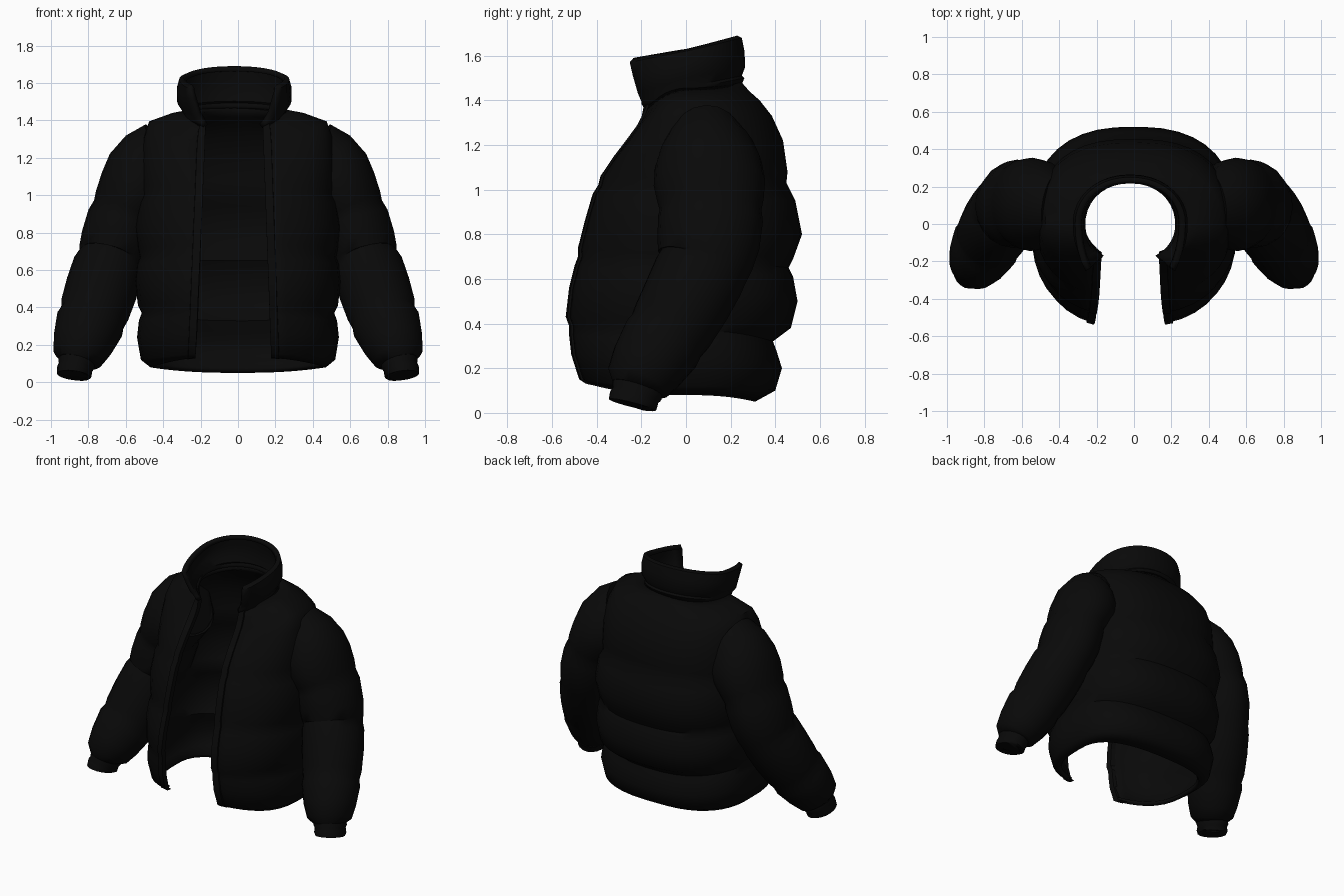
import bpy, bmesh, math
from mathutils import Vector

black = bpy.data.materials.new("black fabric")
black.diffuse_color = (0.0027, 0.0027, 0.0027, 1)


def make(name, rings, closed=False, thick=0.0, cap=False):
    """Skin a list of point rings into a smooth-shaded object."""
    bm = bmesh.new()
    vs = [[bm.verts.new(p) for p in r] for r in rings]
    n = len(rings[0])
    for a, b in zip(vs, vs[1:]):
        for j in range(n if closed else n - 1):
            k = (j + 1) % n
            bm.faces.new((a[j], a[k], b[k], b[j]))
    if cap:
        bm.faces.new(vs[0][::-1])
        bm.faces.new(vs[-1])
    if closed:
        bmesh.ops.recalc_face_normals(bm, faces=bm.faces)
    me = bpy.data.meshes.new(name)
    bm.to_mesh(me)
    bm.free()
    me.materials.append(black)
    ob = bpy.data.objects.new(name, me)
    bpy.context.collection.objects.link(ob)
    if thick:
        m = ob.modifiers.new("thickness", 'SOLIDIFY')
        m.thickness, m.offset = thick, -1
    bpy.ops.object.select_all(action='DESELECT')
    bpy.context.view_layer.objects.active = ob
    ob.select_set(True)
    bpy.ops.object.shade_smooth_by_angle(angle=math.radians(50))
    return ob


def open_ring(zf, zs, zb, w, yf, yb, xr, xl, xc=0.0, e=0.8, n=36, zpow=2):
    """Rounded outline open at the front; zf and yf are reached at its two ends."""
    a0 = -math.acos((xr / w) ** (1 / e))
    a1 = math.pi + math.acos((xl / w) ** (1 / e))
    pts = []
    for i in range(n + 1):
        t = a0 + (a1 - a0) * i / n
        c, s = math.cos(t), math.sin(t)
        end = 1 if s > 0 else abs(math.sin(a0 if c > 0 else a1))
        q = min(1, abs(s) / end)
        x = xc + w * math.copysign(abs(c) ** e, c)
        y = (yb if s > 0 else yf) * q ** e
        z = zs + ((zb if s > 0 else zf) - zs) * q ** zpow
        pts.append(Vector((x, y, z)))
    return pts


# Torso: front, side and back height, half width, front y, back y
torso_rows = [
    (.13, .08, .05, .47, -.44, .31), (.15, .12, .10, .52, -.47, .40),
    (.26, .24, .20, .54, -.505, .43), (.35, .33, .28, .53, -.515, .405),
    (.39, .37, .32, .515, -.515, .39), (.43, .41, .38, .535, -.53, .47),
    (.56, .54, .50, .55, -.515, .50), (.66, .63, .61, .54, -.49, .48),
    (.70, .67, .65, .525, -.475, .46), (.74, .71, .69, .535, -.475, .48),
    (.86, .83, .80, .55, -.445, .52), (.98, .96, .95, .53, -.41, .49),
    (1.02, 1.0, 1.03, .515, -.385, .45), (1.06, 1.05, 1.08, .52, -.375, .455),
    (1.15, 1.18, 1.22, .52, -.315, .435), (1.22, 1.31, 1.33, .505, -.26, .385),
    (1.28, 1.395, 1.40, .475, -.215, .33), (1.33, 1.44, 1.44, .35, -.19, .285),
    (1.37, 1.455, 1.48, .27, -.18, .25)]
torso = []
for r in torso_rows:
    f = r[0] / 1.37
    torso.append(open_ring(*r, .19 - .05 * f, .24 - .06 * f, e=.8 + .2 * max(0, f - .9) / .1))
make("torso", torso, thick=0.03)

# Collar: flared puffy band standing on the neckline
collar_rows = [
    (1.36, 1.43, 1.46, .265, -.185, .245, .15, .16), (1.385, 1.45, 1.50, .28, -.20, .262, .17, .17),
    (1.395, 1.46, 1.51, .278, -.20, .25, .175, .175), (1.43, 1.50, 1.55, .305, -.215, .265, .20, .20),
    (1.51, 1.57, 1.62, .308, -.238, .262, .225, .225), (1.57, 1.62, 1.68, .295, -.252, .25, .24, .24),
    (1.59, 1.63, 1.69, .27, -.235, .23, .225, .225)]
make("collar", [open_ring(*r, xc=-.02, e=.95, n=28, zpow=1) for r in collar_rows], thick=0.03)


def tube(path, side, n=20):
    """Rings across a path of (x, y, z, radius across, radius in depth)."""
    ps = [Vector((p[0] * side, p[1], p[2])) for p in path]
    rings = []
    for i, p in enumerate(ps):
        t = (ps[min(i + 1, len(ps) - 1)] - ps[max(i - 1, 0)]).normalized()
        u = Vector((0, 1, 0)).cross(t).normalized()
        v = t.cross(u)
        rings.append([p + u * path[i][3] * math.cos(a) + v * path[i][4] * math.sin(a)
                      for a in (2 * math.pi * j / n for j in range(n))])
    return rings


# Sleeves: puffs narrowing to the wrist
sleeve_path = [
    (.425, .09, 1.175, .215, .18), (.47, .095, 1.16, .205, .215), (.505, .10, 1.11, .212, .24),
    (.55, .105, 1.03, .20, .25), (.59, .11, .95, .185, .238), (.605, .11, .91, .176, .228),
    (.62, .11, .87, .187, .235), (.65, .10, .76, .19, .23), (.67, .085, .68, .185, .215),
    (.68, .075, .65, .178, .205), (.695, .055, .61, .19, .208), (.73, .0, .50, .193, .202),
    (.765, -.06, .39, .187, .192), (.779, -.088, .345, .176, .182), (.793, -.11, .31, .184, .188),
    (.83, -.175, .21, .163, .17), (.856, -.215, .14, .138, .148), (.864, -.225, .11, .10, .11)]
cuff_path = [(.855, -.205, .13, .092, .108), (.864, -.22, .10, .10, .118),
             (.869, -.226, .08, .092, .108), (.876, -.236, .055, .096, .112),
             (.881, -.244, .037, .088, .105), (.877, -.238, .047, .07, .085),
             (.862, -.215, .10, .065, .078)]
for side, label in ((1, "right"), (-1, "left")):
    make(label + "_sleeve", tube(sleeve_path, side), closed=True, cap=True)
    make(label + "_cuff", tube(cuff_path, side), closed=True, cap=True)

# Zip plackets: raised strips along both front edges
for ends, label in (((0, 1), "right"), ((-1, -2), "left")):
    rings = []
    for row in torso:
        p, q = row[ends[0]], row[ends[1]]
        d = (q - p).normalized()
        o = Vector((0, -1, 0.1))
        rings.append([p - d * .008 + o * .006, p + d * .035 + o * .01,
                      p + d * .04 - o * .03, p - d * .008 - o * .035])
    make(label + "_placket", rings, closed=True, cap=True)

= = = = = = =

> **Task directions**
Word for word, give the entries above again, with no images included.

> **Output**
import bpy, bmesh, math
from mathutils import Vector

black = bpy.data.materials.new("black fabric")
black.diffuse_color = (0.0027, 0.0027, 0.0027, 1)


def make(name, rings, closed=False, thick=0.0, cap=False):
    """Skin a list of point rings into a smooth-shaded object."""
    bm = bmesh.new()
    vs = [[bm.verts.new(p) for p in r] for r in rings]
    n = len(rings[0])
    for a, b in zip(vs, vs[1:]):
        for j in range(n if closed else n - 1):
            k = (j + 1) % n
            bm.faces.new((a[j], a[k], b[k], b[j]))
    if cap:
        bm.faces.new(vs[0][::-1])
        bm.faces.new(vs[-1])
    if closed:
        bmesh.ops.recalc_face_normals(bm, faces=bm.faces)
    me = bpy.data.meshes.new(name)
    bm.to_mesh(me)
    bm.free()
    me.materials.append(black)
    ob = bpy.data.objects.new(name, me)
    bpy.context.collection.objects.link(ob)
    if thick:
        m = ob.modifiers.new("thickness", 'SOLIDIFY')
        m.thickness, m.offset = thick, -1
    bpy.ops.object.select_all(action='DESELECT')
    bpy.context.view_layer.objects.active = ob
    ob.select_set(True)
    bpy.ops.object.shade_smooth_by_angle(angle=math.radians(50))
    return ob


def open_ring(zf, zs, zb, w, yf, yb, xr, xl, xc=0.0, e=0.8, n=36, zpow=2):
    """Rounded outline open at the front; zf and yf are reached at its two ends."""
    a0 = -math.acos((xr / w) ** (1 / e))
    a1 = math.pi + math.acos((xl / w) ** (1 / e))
    pts = []
    for i in range(n + 1):
        t = a0 + (a1 - a0) * i / n
        c, s = math.cos(t), math.sin(t)
        end = 1 if s > 0 else abs(math.sin(a0 if c > 0 else a1))
        q = min(1, abs(s) / end)
        x = xc + w * math.copysign(abs(c) ** e, c)
        y = (yb if s > 0 else yf) * q ** e
        z = zs + ((zb if s > 0 else zf) - zs) * q ** zpow
        pts.append(Vector((x, y, z)))
    return pts


# Torso: front, side and back height, half width, front y, back y
torso_rows = [
    (.13, .08, .05, .47, -.44, .31), (.15, .12, .10, .52, -.47, .40),
    (.26, .24, .20, .54, -.505, .43), (.35, .33, .28, .53, -.515, .405),
    (.39, .37, .32, .515, -.515, .39), (.43, .41, .38, .535, -.53, .47),
    (.56, .54, .50, .55, -.515, .50), (.66, .63, .61, .54, -.49, .48),
    (.70, .67, .65, .525, -.475, .46), (.74, .71, .69, .535, -.475, .48),
    (.86, .83, .80, .55, -.445, .52), (.98, .96, .95, .53, -.41, .49),
    (1.02, 1.0, 1.03, .515, -.385, .45), (1.06, 1.05, 1.08, .52, -.375, .455),
    (1.15, 1.18, 1.22, .52, -.315, .435), (1.22, 1.31, 1.33, .505, -.26, .385),
    (1.28, 1.395, 1.40, .475, -.215, .33), (1.33, 1.44, 1.44, .35, -.19, .285),
    (1.37, 1.455, 1.48, .27, -.18, .25)]
torso = []
for r in torso_rows:
    f = r[0] / 1.37
    torso.append(open_ring(*r, .19 - .05 * f, .24 - .06 * f, e=.8 + .2 * max(0, f - .9) / .1))
make("torso", torso, thick=0.03)

# Collar: flared puffy band standing on the neckline
collar_rows = [
    (1.36, 1.43, 1.46, .265, -.185, .245, .15, .16), (1.385, 1.45, 1.50, .28, -.20, .262, .17, .17),
    (1.395, 1.46, 1.51, .278, -.20, .25, .175, .175), (1.43, 1.50, 1.55, .305, -.215, .265, .20, .20),
    (1.51, 1.57, 1.62, .308, -.238, .262, .225, .225), (1.57, 1.62, 1.68, .295, -.252, .25, .24, .24),
    (1.59, 1.63, 1.69, .27, -.235, .23, .225, .225)]
make("collar", [open_ring(*r, xc=-.02, e=.95, n=28, zpow=1) for r in collar_rows], thick=0.03)


def tube(path, side, n=20):
    """Rings across a path of (x, y, z, radius across, radius in depth)."""
    ps = [Vector((p[0] * side, p[1], p[2])) for p in path]
    rings = []
    for i, p in enumerate(ps):
        t = (ps[min(i + 1, len(ps) - 1)] - ps[max(i - 1, 0)]).normalized()
        u = Vector((0, 1, 0)).cross(t).normalized()
        v = t.cross(u)
        rings.append([p + u * path[i][3] * math.cos(a) + v * path[i][4] * math.sin(a)
                      for a in (2 * math.pi * j / n for j in range(n))])
    return rings


# Sleeves: puffs narrowing to the wrist
sleeve_path = [
    (.425, .09, 1.175, .215, .18), (.47, .095, 1.16, .205, .215), (.505, .10, 1.11, .212, .24),
    (.55, .105, 1.03, .20, .25), (.59, .11, .95, .185, .238), (.605, .11, .91, .176, .228),
    (.62, .11, .87, .187, .235), (.65, .10, .76, .19, .23), (.67, .085, .68, .185, .215),
    (.68, .075, .65, .178, .205), (.695, .055, .61, .19, .208), (.73, .0, .50, .193, .202),
    (.765, -.06, .39, .187, .192), (.779, -.088, .345, .176, .182), (.793, -.11, .31, .184, .188),
    (.83, -.175, .21, .163, .17), (.856, -.215, .14, .138, .148), (.864, -.225, .11, .10, .11)]
cuff_path = [(.855, -.205, .13, .092, .108), (.864, -.22, .10, .10, .118),
             (.869, -.226, .08, .092, .108), (.876, -.236, .055, .096, .112),
             (.881, -.244, .037, .088, .105), (.877, -.238, .047, .07, .085),
             (.862, -.215, .10, .065, .078)]
for side, label in ((1, "right"), (-1, "left")):
    make(label + "_sleeve", tube(sleeve_path, side), closed=True, cap=True)
    make(label + "_cuff", tube(cuff_path, side), closed=True, cap=True)

# Zip plackets: raised strips along both front edges
for ends, label in (((0, 1), "right"), ((-1, -2), "left")):
    rings = []
    for row in torso:
        p, q = row[ends[0]], row[ends[1]]
        d = (q - p).normalized()
        o = Vector((0, -1, 0.1))
        rings.append([p - d * .008 + o * .006, p + d * .035 + o * .01,
                      p + d * .04 - o * .03, p - d * .008 - o * .035])
    make(label + "_placket", rings, closed=True, cap=True)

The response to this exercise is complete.